Conventional wisdom is that good antenatal care during pregnancy results in a healthy baby. Though this is correct to some extent, there are steps that can be taken months prior to conceiving that can decrease the risk of having a baby with birth defects.
Organogenesis (organ formation) occurs early in the first trimester of pregnancy. By the time a woman realizes that she is pregnant and seeks prenatal care, organ abnormalities (if going to occur), have already occurred. The incidence of congenital abnormalities can be decreased by planning the pregnancy. Almost half of pregnancies in the U.S. are unplanned.
Birth defects are the result of genetic and environmental factors. Of course, genetic factors cannot be controlled, but all environmental or non-genetic factors are modifiable. By controlling these, a woman can substantially increase her chance of having a healthy baby. Below are some strategies that you can use to prevent birth defects as you consider starting or adding to your family.
Obesity increases the risk of having a baby with several different types of heart defects. The risk is typically associated with BMI (body mass index) greater than 29 (moderate obesity), although mild obesity has also been shown to increase the risk (BMI 25 to 29).
Underweight or BMI less than 18 is also a risk factor for having an unhealthy baby.
Uncontrolled diabetes several months prior to pregnancy is a major cause of birth defects, especially serious birth heart abnormalities. Studies have very convincingly proved that stringent control of blood sugar a few months prior to conceiving could eliminate teratogenic (causing developmental malformations) effect of diabetes.

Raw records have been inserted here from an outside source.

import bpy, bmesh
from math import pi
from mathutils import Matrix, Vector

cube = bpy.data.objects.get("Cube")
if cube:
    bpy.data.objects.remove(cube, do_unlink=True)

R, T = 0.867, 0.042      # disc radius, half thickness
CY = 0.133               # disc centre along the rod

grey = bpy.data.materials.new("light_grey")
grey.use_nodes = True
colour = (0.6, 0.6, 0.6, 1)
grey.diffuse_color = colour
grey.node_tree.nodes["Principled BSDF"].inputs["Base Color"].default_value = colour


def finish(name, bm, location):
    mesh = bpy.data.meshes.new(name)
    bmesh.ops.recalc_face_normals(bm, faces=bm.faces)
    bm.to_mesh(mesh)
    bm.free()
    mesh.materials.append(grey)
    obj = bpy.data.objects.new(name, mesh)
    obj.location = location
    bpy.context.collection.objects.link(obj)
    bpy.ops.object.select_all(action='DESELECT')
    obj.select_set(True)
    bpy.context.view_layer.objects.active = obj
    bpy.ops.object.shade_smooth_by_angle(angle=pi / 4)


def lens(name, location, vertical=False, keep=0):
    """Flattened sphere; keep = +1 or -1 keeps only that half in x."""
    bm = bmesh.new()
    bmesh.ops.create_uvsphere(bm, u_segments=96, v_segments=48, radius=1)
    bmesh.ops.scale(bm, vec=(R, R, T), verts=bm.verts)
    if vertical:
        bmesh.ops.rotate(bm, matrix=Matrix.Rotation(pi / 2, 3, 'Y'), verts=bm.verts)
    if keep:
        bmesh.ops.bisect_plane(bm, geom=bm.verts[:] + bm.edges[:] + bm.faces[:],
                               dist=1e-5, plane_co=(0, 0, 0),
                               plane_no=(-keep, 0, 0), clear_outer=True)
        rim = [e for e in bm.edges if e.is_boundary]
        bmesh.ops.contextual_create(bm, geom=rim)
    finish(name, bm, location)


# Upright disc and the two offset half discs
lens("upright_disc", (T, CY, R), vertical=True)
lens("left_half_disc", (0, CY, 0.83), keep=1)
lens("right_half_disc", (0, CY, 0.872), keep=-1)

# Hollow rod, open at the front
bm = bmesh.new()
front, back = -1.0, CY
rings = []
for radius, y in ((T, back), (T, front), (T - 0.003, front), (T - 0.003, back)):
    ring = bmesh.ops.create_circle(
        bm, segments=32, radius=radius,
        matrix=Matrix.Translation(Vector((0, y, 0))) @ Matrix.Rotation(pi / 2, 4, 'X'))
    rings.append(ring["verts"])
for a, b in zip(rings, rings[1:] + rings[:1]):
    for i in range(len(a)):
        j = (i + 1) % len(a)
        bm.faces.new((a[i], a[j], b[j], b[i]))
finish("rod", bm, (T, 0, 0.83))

Epidemiologic studies have suggested taking folic acid and multivitamins several months prior to conceiving decreases the incidence of neural and other birth defects.
Eating healthy and practicing a good life style a year prior to pregnancy will increase chances of having a healthy baby. Taking prenatal vitamins several months before conception is typically recommended.

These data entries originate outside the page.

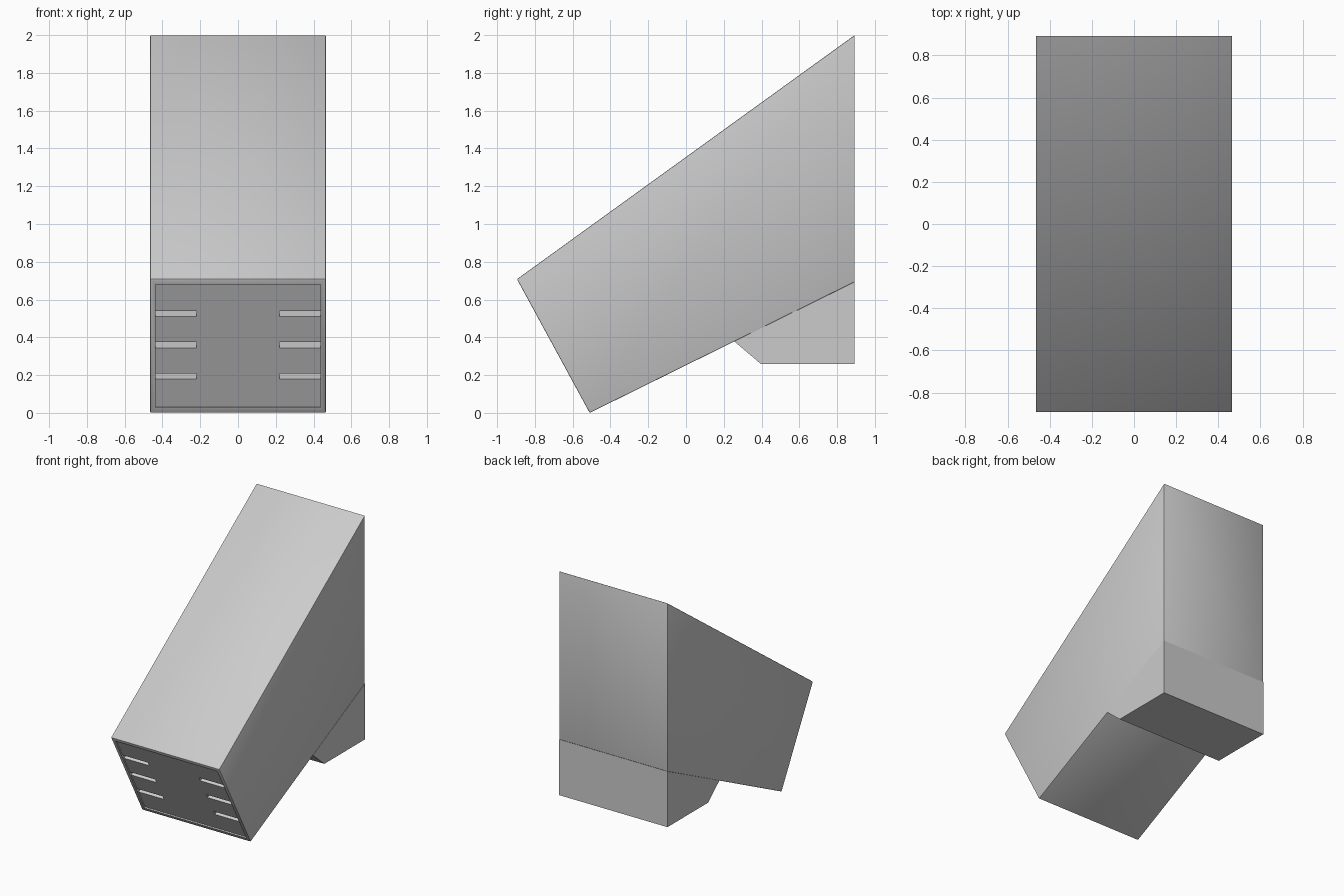
import bpy, bmesh
from mathutils import Vector, Matrix

if "Cube" in bpy.data.objects:
    bpy.data.objects.remove(bpy.data.objects["Cube"])

HALF = 0.466  # half width of the housing


def prism(name, profile, bevel):
    """Extrude a (y, z) side profile across the full width."""
    bm = bmesh.new()
    face = bm.faces.new([bm.verts.new((-HALF, y, z)) for y, z in profile])
    ext = bmesh.ops.extrude_face_region(bm, geom=[face])
    verts = [v for v in ext["geom"] if isinstance(v, bmesh.types.BMVert)]
    bmesh.ops.translate(bm, verts=verts, vec=(2 * HALF, 0, 0))
    bmesh.ops.recalc_face_normals(bm, faces=bm.faces)
    if bevel:
        bmesh.ops.bevel(bm, geom=bm.edges[:], offset=bevel, segments=2,
                        profile=0.5, affect='EDGES')
    mesh = bpy.data.meshes.new(name)
    bm.to_mesh(mesh)
    bm.free()
    obj = bpy.data.objects.new(name, mesh)
    bpy.context.collection.objects.link(obj)
    return obj


# Slanted housing and the rear foot under it
low, high = Vector((0, -0.51, 0.0)), Vector((0, -0.895, 0.708))
housing = prism("housing", [low.yz, (0.893, 0.693), (0.893, 2.0), high.yz], 0.005)
foot = prism("rear_foot", [(0.255, 0.379), (0.395, 0.26), (0.893, 0.26), (0.893, 0.693)], 0)

# Frame of the tilted front face: X across, N inward, U up along the face
U = (high - low).normalized()
X = Vector((1, 0, 0))
N = U.cross(X)
LENGTH = (high - low).length


def cut_front(name, x, s, width, height, depth):
    """Cut a box into the front face, centred at x and distance s up the face."""
    bpy.ops.mesh.primitive_cube_add(size=1)
    box = bpy.context.object
    box.name = name
    out = 0.02
    centre = low + X * x + U * s + N * ((depth - out) / 2)
    frame = Matrix((X, N, U)).transposed().to_4x4()
    box.matrix_world = (Matrix.Translation(centre) @ frame
                        @ Matrix.Diagonal((width, depth + out, height, 1)))
    box.hide_render = True
    mod = housing.modifiers.new(name, 'BOOLEAN')
    mod.object = box
    mod.solver = 'EXACT'
    bpy.context.view_layer.objects.active = housing
    bpy.ops.object.modifier_apply(modifier=name)
    bpy.data.objects.remove(box)


# Shallow recessed front panel
cut_front("panel_recess", 0, LENGTH / 2, 0.876, LENGTH - 0.062, 0.01)

# Three vent slots on each side
for z in (0.19, 0.355, 0.52):
    for side in (-1, 1):
        cut_front("vent_slot", side * 0.328, z / U.z, 0.218, 0.034, 0.08)

bpy.ops.object.select_all(action='DESELECT')
housing.select_set(True)
bpy.context.view_layer.objects.active = housing
bpy.ops.object.shade_smooth_by_angle()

Alcohol is a proven teratogen (an agent or factor that causes malformation of an embryo). It is known to cause structural and neurodevelopmental abnormalities.
The Centers for Disease Control and Prevention (CDC) recommends avoiding alcohol several months prior and during the pregnancy.
Smoking is an established risk factor for having low birth weight and premature baby. It also increases some risk for congenital malformations. It should be avoided several months prior and during the pregnancy.
Use of marijuana or other drugs during pregnancy can result in a baby who is born preterm, of low birth weight, or has other health problems, like birth defects.
General principle is if one can avoid taking any medicine a few months prior and during the first trimester, it should be done. Of course this should be done in consultation with your doctor. Any medicine even over the counter medicines should be taken after approval from your doctor.
Known Teratogens (an agent or factor that causes malformation of an embryo):
Age at the time of conception is another aspect that can affect the health of your baby. There are many women who are now having babies later in life, there is a slight increased risk for having a baby with a chromosomal abnormality after the age of 35 years and that risk increases further after the age of 40 years.
Most of the other risks associated with having a baby later in life can be decreased by taking all the steps that have been mentioned prior to conception.
Inceptive hosts workshops and webinars where parents can hear directly from the early childhood experts like pediatricians, psychologists, and educators.
Our community forum fosters dialogue between experts and savvy parents like you. Community members also get to register for our events before we open them up for the general public.
We’ll send you a weekly newsletter featuring the latest studies and data insights.